Nicholas Anderson said he believes hoverboards are “the future.”
“It sounds ridiculous, but like it’s literally a vehicle,” said Anderson, a sophomore journalism major. “It can go 15 miles an hour in three seconds. You can just travel for so long, so far, so fast.”
But at the start of the spring semester, administration banned this futuristic mode of transportation on Main Campus due to safety concerns related to fire and fall hazards.
Jim Creedon, the senior vice president for construction, facilities and operations, released a statement on Jan. 8 announcing the new ban.

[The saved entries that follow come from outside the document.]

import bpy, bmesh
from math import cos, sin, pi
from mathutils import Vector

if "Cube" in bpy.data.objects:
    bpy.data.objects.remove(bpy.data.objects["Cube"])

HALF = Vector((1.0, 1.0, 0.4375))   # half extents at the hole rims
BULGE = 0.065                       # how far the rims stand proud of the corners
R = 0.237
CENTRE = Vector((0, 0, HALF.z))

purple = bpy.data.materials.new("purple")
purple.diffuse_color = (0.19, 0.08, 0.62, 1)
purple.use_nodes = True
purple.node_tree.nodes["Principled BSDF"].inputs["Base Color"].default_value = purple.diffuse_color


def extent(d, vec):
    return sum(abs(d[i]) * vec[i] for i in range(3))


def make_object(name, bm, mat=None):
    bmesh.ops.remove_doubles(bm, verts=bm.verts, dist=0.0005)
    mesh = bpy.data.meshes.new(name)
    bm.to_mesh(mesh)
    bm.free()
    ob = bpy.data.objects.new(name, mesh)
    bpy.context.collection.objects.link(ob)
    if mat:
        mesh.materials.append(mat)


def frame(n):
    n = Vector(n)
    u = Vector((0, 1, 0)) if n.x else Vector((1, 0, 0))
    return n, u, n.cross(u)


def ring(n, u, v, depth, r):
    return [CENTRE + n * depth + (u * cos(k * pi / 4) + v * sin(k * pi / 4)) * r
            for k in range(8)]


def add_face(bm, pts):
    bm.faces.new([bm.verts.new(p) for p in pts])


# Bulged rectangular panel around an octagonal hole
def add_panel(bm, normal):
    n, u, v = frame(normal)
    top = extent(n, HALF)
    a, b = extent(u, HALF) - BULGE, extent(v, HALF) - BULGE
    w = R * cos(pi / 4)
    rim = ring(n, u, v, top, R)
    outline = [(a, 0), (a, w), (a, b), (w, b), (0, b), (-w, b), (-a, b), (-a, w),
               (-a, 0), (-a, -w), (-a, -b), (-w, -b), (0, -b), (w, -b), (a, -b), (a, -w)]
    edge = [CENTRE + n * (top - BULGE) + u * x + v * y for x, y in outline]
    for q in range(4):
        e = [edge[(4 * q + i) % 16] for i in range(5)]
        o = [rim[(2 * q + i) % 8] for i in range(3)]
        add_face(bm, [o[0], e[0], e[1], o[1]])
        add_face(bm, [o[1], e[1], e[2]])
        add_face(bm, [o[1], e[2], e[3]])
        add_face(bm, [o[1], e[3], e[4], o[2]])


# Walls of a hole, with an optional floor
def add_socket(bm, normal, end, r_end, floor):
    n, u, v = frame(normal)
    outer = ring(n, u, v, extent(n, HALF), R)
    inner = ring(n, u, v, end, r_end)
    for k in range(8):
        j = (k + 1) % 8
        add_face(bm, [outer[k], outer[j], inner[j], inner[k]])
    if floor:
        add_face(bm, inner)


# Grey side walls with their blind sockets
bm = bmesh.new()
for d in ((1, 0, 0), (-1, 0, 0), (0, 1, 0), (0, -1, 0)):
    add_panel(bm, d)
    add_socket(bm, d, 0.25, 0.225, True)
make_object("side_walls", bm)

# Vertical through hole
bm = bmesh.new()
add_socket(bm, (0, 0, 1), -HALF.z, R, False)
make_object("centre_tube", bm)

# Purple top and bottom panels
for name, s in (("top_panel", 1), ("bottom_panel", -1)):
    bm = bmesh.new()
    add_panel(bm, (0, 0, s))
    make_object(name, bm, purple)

The statement includes a link to a December 2015 report by the U.S. Consumer Product Safety Commission, detailing the safety risks associated with hoverboards.

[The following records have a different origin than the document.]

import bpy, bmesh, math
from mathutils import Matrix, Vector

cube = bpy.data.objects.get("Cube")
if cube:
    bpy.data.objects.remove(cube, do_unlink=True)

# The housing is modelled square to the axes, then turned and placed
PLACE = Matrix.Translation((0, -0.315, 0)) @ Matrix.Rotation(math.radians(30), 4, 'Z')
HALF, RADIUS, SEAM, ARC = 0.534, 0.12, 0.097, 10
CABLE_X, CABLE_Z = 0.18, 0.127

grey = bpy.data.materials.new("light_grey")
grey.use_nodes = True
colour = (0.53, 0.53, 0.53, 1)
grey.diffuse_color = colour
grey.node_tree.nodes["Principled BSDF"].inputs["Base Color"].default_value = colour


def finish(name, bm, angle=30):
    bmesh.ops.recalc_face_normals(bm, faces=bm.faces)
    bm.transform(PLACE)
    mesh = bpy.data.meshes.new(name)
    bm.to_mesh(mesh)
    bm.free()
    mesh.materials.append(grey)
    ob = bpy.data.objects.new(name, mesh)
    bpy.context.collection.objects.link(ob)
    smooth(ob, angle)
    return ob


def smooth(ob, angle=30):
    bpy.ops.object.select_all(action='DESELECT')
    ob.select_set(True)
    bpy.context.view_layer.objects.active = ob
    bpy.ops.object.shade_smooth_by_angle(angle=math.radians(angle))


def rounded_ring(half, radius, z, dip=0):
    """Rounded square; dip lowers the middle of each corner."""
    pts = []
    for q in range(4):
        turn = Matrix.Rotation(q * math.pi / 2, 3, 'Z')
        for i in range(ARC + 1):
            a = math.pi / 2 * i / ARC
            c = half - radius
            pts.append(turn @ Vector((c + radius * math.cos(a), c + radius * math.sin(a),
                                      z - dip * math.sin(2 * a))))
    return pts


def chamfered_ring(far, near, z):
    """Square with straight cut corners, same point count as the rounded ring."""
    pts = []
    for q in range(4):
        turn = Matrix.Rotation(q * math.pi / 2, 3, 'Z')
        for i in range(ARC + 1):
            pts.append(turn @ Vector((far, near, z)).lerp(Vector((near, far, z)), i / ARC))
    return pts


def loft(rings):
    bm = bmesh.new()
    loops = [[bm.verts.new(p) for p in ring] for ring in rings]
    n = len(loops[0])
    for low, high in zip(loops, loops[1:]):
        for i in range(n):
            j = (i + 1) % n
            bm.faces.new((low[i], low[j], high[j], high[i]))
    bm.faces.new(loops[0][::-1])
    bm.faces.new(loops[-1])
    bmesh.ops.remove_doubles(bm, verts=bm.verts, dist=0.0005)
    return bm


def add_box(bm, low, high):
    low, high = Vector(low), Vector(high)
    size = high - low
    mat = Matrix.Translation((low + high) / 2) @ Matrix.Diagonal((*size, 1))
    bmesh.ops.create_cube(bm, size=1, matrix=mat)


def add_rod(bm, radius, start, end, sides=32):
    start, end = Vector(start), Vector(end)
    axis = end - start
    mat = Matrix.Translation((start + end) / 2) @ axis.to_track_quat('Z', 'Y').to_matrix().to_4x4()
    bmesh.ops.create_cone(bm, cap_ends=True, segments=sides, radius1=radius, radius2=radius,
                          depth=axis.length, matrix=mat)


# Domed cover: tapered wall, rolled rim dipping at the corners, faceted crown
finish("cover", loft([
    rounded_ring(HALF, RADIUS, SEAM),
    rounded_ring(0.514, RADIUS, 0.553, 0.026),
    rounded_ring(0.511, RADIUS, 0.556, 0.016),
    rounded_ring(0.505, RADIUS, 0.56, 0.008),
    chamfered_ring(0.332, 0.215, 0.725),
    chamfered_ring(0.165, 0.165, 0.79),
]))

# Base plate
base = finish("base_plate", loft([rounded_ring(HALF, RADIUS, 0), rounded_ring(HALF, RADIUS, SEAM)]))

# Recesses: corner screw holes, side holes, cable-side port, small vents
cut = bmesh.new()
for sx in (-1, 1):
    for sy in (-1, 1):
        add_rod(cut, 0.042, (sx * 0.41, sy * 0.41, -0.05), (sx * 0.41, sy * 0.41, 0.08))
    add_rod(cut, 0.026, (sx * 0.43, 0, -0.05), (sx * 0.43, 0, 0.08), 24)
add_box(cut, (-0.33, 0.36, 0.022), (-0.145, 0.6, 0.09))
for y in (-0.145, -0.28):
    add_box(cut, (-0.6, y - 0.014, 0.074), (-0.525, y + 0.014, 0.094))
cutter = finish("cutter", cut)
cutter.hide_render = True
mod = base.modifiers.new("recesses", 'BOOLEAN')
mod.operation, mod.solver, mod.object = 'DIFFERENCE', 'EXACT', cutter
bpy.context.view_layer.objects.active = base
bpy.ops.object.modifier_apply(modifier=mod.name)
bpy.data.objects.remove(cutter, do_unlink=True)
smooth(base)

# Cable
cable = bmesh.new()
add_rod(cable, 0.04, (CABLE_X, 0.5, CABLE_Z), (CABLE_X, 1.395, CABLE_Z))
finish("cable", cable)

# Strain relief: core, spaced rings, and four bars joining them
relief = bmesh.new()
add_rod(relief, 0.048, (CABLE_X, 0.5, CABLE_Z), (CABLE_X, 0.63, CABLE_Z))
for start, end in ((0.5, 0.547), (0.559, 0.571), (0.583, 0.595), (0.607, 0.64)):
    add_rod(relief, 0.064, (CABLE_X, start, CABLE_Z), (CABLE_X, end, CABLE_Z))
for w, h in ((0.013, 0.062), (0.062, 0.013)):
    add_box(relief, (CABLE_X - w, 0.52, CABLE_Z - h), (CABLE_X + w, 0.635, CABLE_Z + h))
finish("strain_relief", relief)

The fire hazard posed by some hoverboards, Creedon said, is the main safety concern of the university, in addition to lesser concerns, like pedestrian safety.
“These things are going to be charged in a classroom, they’re going to be charged in a hallway,” Creedon said. “We’re very concerned about the uncertainty of the safety of these.”
Chris Barnes, the director of operations for Sodexo at Morgan Hall, instituted his own hoverboard ban at the Morgan Hall cafeteria last semester due to his concerns that hoverboards posed a fall hazard.
Barnes had trouble enforcing this ban, though, and he asked the university for assistance at a housing meeting.
“They weren’t seeing it as a major problem at first,” Barnes said. “As it became more mainstream and the problems across the nation with these hoverboards with fires and everything else going on, they saw it was a real issue and had to be dealt with.”
Since the start of the spring semester, some off-campus establishments frequented by students have also banned hoverboards.
Both University Village and Tropical Smoothie Café joined the university in banning hoverboards for safety reasons.
Anderson, who got his hoverboard last November, said he doesn’t agree with the new university-wide ban.
“I feel like there’s a lot of dangerous things,” Anderson said. “If you’re going to ban something because of the risk of the hoverboard catching on fire I feel like there’s a million other things that we should be banning.”
Anderson said he believes it should be the responsibility of students to do their own product research to ensure their brand of hoverboard doesn’t pose a fire hazard.
Donnaizha Fountain, a junior media studies and production major, also believes the fire hazard issues related to hoverboards are linked only to certain brands.
“It can go either way because it’s so many different brands, where you can’t detect which ones are catching fire,” said Fountain, a member of the women’s basketball team. “I say it’s the cheap ones.”
Fountain received her hoverboard as a birthday gift last August.
“It feels good riding to class,” she said. “Honestly, you get an extra couple minutes of sleep in the morning.”
Fountain rode her hoverboard on campus throughout the entire fall semester and stored it in her dorm, but she said she understands why the university ban was put in place for the spring.
“You can’t really say, ‘Oh, the cheap ones are banned and the expensive ones aren’t,’” she said. “So I honestly, I agree with it. If they’re catching fire and everything it’s the best thing to do to keep everyone safe.”
“God forbid mine was to catch fire,” Fountain added. “You know that would ruin everyone’s room and stuff.”
Paige Dadich, a sophomore speech pathology major who lives on campus, said she disagrees with the university ban of hoverboards in on-campus housing.
“We’re all adults,” she said. “Most if not all of us are 18 years or older. We came to college, and we live here to have our own freedom.”
“I think that it’s one thing to say we can’t have them on campus, but to say that we can’t have them in our campus housing is a little ridiculous,” Dadich added.
The university-wide hoverboard ban applies not only to on-campus housing and other campus buildings, but also to public streets and sidewalks that run through campus.
“You can’t say, ‘You can’t bring it in, but you can ride it down Liacouras,’ because what are you going to do when you arrive at the door?” Creedon said. “It’s easier just to tell people, ‘Look, don’t run these things on campus.’”
For those students caught with hoverboards on campus, Creedon said they will be warned about the university policy and asked to comply.
“At this point, I don’t expect them to be confiscating anything, unless someone really pushes the issue,” Creedon said. “And I don’t think our students are the type that are going to push an issue over something like this.”
Jenny Roberts can be reached at firstname.lastname@example.org.